[Task details]:
Search the data for the string "rotateX" and copy each line where it turns up.

[Material shown]:

# # #

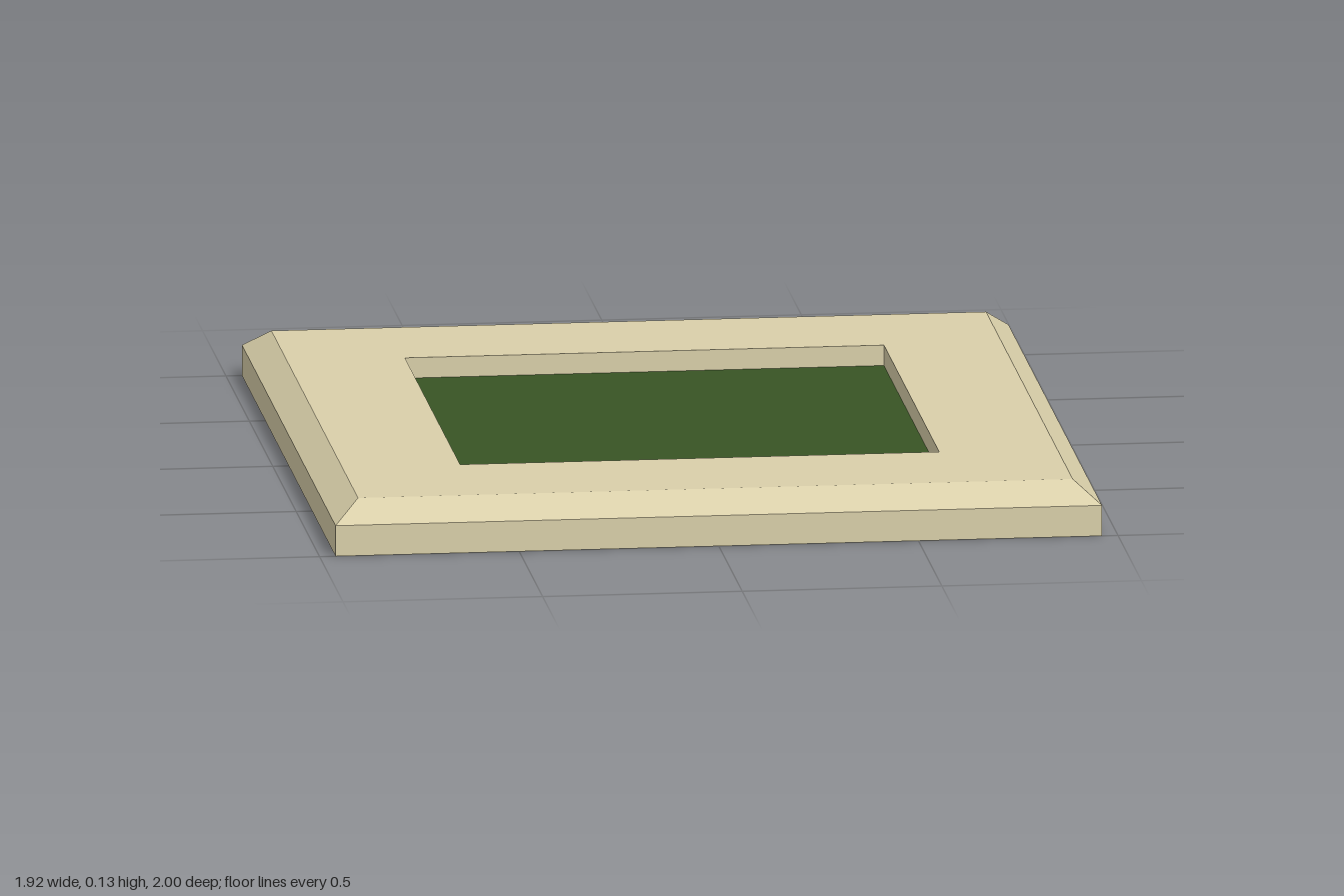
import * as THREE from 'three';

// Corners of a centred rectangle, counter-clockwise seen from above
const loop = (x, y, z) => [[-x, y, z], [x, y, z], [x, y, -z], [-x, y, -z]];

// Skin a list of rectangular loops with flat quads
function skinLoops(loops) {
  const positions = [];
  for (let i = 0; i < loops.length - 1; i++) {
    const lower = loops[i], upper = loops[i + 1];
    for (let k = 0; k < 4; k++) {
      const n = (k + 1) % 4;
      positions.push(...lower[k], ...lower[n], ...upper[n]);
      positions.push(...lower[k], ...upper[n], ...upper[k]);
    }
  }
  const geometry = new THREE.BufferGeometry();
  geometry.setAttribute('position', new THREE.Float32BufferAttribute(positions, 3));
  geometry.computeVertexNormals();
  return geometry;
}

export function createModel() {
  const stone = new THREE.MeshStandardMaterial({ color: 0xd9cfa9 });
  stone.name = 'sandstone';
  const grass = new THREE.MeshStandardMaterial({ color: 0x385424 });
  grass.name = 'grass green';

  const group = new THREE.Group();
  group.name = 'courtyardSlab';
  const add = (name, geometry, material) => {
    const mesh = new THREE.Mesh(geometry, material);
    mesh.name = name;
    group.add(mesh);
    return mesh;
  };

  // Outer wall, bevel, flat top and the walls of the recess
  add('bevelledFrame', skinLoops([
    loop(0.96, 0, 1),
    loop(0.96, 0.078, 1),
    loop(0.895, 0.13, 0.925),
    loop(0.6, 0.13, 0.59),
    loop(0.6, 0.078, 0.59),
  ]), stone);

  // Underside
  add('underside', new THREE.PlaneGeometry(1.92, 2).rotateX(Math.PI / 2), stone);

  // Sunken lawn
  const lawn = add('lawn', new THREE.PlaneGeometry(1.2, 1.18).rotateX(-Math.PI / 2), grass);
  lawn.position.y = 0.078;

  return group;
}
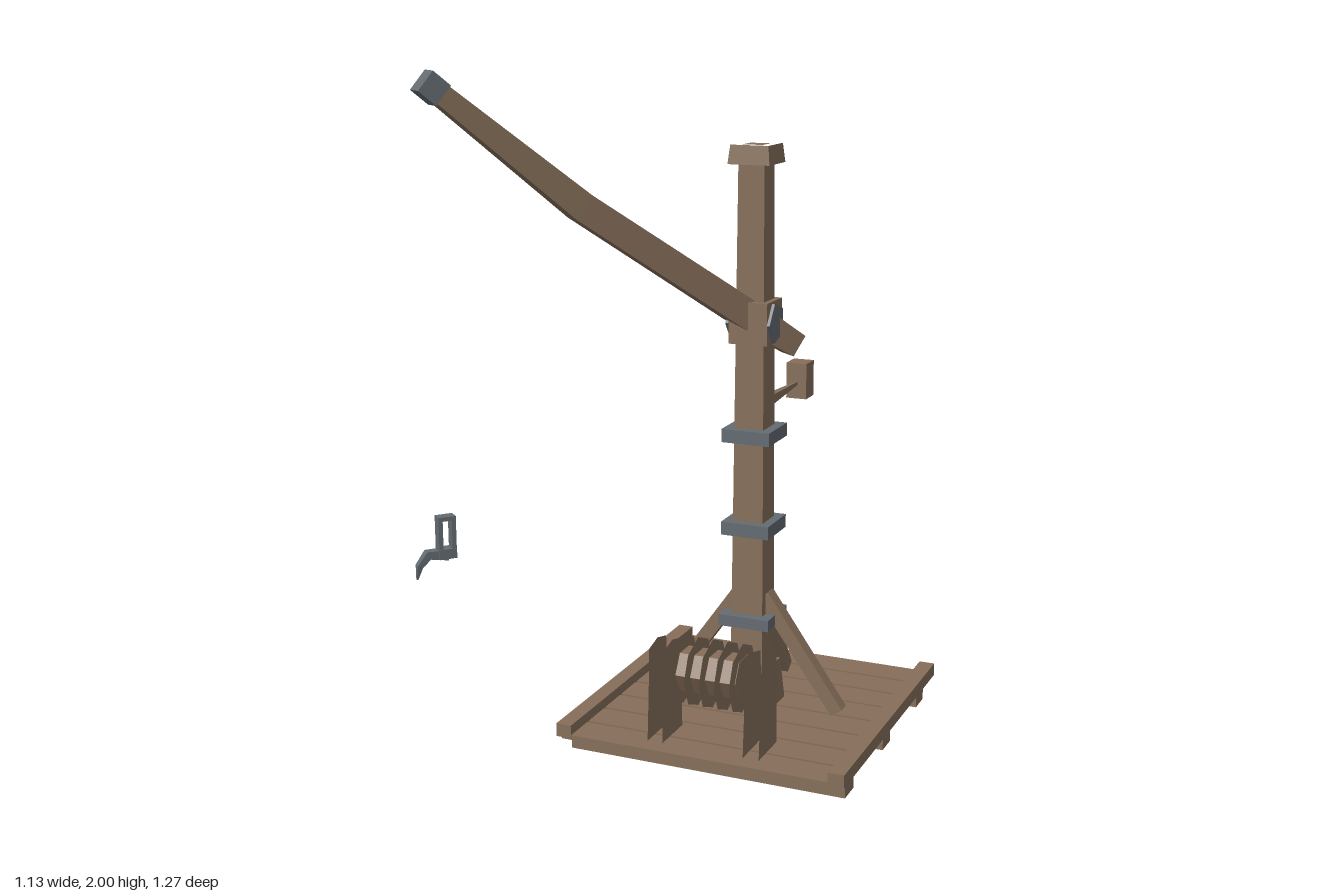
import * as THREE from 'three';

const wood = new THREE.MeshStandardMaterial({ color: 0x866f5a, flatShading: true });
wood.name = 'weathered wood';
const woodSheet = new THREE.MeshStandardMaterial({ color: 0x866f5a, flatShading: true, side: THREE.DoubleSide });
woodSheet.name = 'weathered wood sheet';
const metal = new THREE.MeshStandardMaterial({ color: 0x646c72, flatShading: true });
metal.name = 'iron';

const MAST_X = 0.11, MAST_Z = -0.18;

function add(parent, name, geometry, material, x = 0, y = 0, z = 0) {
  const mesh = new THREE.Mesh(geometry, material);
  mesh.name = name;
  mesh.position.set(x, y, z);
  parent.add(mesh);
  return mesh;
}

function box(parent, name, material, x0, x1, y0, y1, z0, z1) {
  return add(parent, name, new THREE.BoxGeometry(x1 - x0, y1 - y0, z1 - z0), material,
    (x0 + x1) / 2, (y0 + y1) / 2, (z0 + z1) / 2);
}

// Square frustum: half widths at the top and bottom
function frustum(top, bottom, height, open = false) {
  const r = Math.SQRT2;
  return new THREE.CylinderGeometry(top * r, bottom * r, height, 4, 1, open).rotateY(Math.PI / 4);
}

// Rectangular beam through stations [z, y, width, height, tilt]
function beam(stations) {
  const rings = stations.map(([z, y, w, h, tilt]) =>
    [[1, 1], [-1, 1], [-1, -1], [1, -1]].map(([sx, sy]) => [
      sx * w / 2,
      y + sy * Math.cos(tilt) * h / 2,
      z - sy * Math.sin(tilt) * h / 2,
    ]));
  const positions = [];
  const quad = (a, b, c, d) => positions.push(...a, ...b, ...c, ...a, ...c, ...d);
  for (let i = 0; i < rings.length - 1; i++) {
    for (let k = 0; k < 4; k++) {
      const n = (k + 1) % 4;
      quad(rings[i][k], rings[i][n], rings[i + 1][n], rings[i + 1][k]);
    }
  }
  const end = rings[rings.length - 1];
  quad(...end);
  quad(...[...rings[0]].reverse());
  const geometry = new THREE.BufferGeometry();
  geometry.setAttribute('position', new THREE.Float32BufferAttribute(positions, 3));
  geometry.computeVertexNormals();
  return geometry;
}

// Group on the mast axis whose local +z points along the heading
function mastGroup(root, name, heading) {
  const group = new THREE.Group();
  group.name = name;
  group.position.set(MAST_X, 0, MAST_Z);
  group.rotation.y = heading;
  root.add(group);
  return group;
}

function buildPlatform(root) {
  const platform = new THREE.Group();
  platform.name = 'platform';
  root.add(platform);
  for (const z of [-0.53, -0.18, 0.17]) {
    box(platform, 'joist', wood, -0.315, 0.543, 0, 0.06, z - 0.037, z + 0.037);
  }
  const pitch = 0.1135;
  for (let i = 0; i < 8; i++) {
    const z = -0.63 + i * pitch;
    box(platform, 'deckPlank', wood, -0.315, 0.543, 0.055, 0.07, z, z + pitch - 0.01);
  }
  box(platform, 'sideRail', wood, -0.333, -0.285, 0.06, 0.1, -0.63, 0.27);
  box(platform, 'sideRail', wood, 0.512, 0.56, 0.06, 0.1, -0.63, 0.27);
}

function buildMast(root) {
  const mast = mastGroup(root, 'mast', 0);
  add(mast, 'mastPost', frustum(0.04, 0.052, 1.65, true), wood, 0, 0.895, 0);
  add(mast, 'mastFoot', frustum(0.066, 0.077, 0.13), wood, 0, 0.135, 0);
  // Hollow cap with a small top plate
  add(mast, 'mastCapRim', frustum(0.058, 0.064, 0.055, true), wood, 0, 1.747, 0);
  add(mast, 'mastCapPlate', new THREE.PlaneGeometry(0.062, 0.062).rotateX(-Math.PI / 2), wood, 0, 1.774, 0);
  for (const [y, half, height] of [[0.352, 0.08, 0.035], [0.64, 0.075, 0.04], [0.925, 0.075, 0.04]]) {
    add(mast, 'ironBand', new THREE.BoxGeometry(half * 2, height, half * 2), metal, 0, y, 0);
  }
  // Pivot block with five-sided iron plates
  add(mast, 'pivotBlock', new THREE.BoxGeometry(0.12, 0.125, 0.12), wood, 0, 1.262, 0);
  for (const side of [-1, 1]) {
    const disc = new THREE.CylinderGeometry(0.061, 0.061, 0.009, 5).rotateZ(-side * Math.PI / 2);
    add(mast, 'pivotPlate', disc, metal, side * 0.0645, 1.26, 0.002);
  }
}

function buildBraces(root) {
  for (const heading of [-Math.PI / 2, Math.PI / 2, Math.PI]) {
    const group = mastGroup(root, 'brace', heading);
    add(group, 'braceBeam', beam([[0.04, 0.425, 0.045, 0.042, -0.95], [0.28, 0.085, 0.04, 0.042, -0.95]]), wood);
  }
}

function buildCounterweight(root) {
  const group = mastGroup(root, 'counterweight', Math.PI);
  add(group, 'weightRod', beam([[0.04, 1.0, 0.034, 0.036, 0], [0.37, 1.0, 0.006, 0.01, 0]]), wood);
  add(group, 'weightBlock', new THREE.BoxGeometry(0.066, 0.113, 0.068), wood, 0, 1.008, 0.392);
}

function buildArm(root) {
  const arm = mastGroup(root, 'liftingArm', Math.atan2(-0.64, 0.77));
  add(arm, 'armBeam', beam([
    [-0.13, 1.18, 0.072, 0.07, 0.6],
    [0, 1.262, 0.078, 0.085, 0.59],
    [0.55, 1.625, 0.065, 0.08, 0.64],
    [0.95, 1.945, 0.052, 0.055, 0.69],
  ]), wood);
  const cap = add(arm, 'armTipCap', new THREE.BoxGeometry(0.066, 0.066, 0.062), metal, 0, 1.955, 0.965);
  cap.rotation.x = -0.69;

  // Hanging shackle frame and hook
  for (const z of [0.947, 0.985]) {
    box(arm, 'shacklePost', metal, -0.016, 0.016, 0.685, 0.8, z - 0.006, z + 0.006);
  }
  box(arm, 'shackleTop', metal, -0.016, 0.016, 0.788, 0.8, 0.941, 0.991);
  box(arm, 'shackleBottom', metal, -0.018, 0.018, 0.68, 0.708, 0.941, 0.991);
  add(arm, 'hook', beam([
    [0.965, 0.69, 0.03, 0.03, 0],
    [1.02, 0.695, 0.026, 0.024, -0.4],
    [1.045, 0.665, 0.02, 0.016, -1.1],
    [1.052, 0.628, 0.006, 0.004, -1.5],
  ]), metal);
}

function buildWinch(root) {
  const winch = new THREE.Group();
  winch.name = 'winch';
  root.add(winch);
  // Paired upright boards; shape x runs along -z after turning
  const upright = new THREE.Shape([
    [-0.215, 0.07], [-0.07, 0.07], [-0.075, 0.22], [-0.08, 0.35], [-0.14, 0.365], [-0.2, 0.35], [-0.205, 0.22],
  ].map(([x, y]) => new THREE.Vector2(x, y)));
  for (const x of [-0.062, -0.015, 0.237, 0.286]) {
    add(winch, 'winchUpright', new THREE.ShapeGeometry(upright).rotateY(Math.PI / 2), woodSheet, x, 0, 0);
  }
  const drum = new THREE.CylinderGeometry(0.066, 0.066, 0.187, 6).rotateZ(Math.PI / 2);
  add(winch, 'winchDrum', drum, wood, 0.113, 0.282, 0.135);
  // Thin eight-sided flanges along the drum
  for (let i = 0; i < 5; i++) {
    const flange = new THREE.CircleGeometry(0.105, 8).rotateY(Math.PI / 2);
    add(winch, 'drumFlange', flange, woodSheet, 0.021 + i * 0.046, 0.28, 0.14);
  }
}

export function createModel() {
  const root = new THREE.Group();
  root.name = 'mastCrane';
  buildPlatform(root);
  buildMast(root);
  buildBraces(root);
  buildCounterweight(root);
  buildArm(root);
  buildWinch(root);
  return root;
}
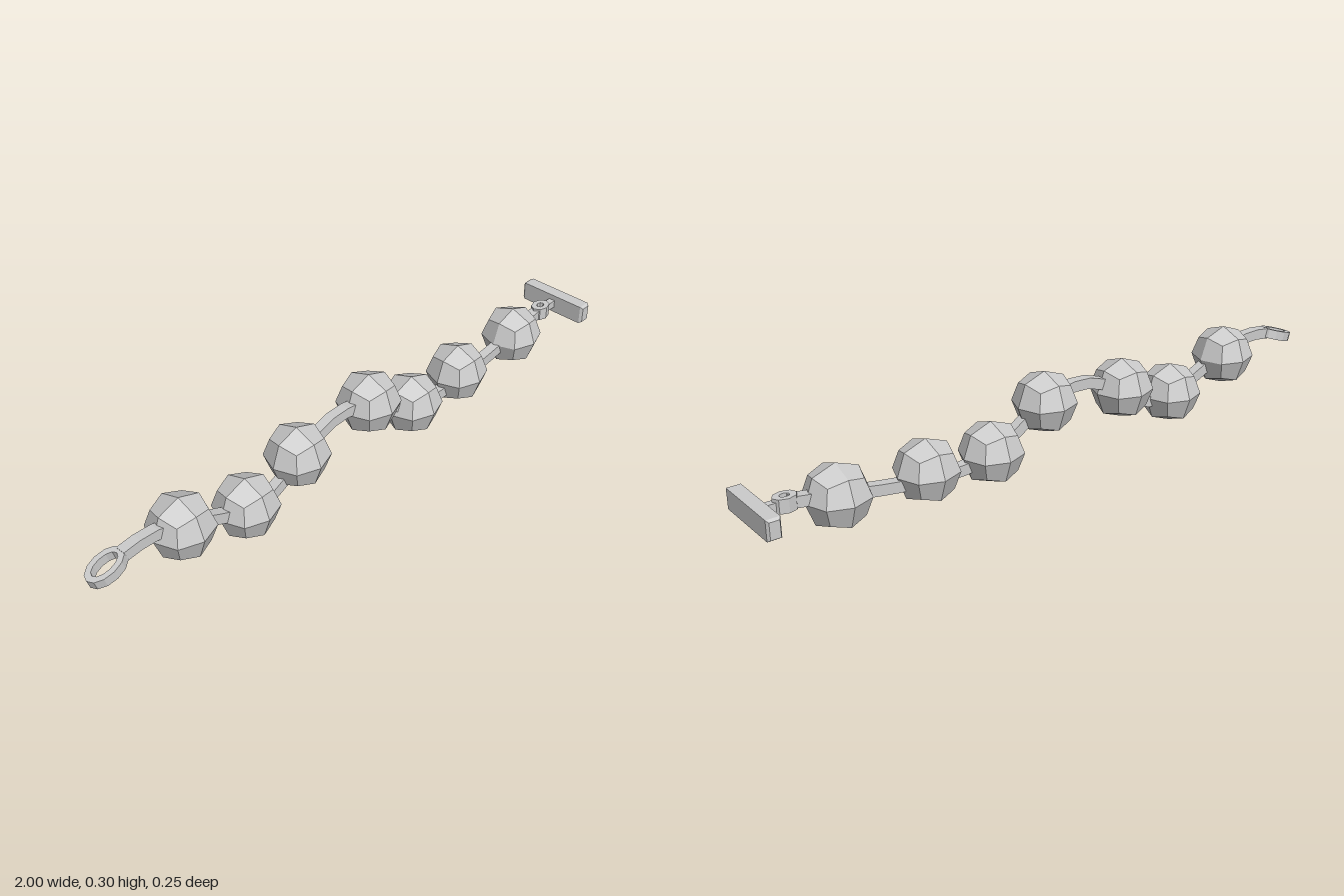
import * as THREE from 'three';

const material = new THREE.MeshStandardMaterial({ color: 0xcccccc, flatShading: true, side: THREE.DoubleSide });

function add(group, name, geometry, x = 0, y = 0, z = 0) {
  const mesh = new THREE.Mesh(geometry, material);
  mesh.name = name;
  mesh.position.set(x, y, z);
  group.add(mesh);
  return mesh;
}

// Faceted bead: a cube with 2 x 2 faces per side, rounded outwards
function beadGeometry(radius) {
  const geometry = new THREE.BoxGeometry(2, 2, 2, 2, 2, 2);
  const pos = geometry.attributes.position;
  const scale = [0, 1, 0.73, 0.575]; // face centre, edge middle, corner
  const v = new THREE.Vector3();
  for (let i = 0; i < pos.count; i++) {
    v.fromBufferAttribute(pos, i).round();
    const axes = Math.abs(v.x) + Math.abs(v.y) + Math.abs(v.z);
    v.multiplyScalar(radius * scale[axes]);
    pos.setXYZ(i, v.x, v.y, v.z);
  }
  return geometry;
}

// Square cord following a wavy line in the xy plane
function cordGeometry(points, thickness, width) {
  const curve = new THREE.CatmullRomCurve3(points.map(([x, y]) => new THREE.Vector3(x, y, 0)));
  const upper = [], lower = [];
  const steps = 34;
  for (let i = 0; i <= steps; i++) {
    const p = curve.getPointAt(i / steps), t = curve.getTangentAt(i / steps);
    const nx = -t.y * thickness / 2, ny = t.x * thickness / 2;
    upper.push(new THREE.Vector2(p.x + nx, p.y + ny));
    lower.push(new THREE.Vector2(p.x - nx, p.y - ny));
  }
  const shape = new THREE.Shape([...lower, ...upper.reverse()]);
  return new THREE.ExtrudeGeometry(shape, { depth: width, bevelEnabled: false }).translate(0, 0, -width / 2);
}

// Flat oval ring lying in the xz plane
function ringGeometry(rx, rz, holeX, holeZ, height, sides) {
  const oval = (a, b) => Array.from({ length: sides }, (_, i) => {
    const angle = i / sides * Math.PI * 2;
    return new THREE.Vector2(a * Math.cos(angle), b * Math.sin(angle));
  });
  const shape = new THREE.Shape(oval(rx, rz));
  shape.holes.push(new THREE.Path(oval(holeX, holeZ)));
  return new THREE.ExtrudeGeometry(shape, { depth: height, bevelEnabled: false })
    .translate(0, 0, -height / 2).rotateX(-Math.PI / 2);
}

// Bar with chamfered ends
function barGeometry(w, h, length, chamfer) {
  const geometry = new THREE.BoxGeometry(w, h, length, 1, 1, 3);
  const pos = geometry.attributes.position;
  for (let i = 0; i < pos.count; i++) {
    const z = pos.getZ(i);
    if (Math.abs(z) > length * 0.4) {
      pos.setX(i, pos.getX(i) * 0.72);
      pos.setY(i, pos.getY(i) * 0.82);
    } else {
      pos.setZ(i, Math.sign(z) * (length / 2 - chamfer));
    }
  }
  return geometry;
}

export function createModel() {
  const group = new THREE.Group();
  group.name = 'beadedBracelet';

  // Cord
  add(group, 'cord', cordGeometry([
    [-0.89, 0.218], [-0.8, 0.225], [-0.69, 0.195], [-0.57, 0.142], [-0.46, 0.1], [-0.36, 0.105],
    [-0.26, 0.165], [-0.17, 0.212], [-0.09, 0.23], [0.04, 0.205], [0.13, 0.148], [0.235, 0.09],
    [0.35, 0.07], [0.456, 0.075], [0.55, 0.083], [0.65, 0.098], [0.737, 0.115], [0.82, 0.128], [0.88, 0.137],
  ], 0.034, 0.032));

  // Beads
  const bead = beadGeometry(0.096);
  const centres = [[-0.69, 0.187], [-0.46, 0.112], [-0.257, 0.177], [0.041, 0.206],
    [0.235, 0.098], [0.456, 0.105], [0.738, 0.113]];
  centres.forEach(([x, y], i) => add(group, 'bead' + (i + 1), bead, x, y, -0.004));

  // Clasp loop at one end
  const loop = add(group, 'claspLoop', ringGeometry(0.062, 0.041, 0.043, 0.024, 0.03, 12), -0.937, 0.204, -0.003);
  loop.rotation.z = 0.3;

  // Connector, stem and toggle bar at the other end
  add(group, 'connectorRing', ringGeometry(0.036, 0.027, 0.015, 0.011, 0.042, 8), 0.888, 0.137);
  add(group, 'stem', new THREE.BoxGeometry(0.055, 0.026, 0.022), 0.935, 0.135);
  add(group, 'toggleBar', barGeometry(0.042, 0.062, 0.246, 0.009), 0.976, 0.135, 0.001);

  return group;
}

# # #

[Output for this exercise]:
  add('underside', new THREE.PlaneGeometry(1.92, 2).rotateX(Math.PI / 2), stone);
  const lawn = add('lawn', new THREE.PlaneGeometry(1.2, 1.18).rotateX(-Math.PI / 2), grass);
  add(mast, 'mastCapPlate', new THREE.PlaneGeometry(0.062, 0.062).rotateX(-Math.PI / 2), wood, 0, 1.774, 0);
    .translate(0, 0, -height / 2).rotateX(-Math.PI / 2);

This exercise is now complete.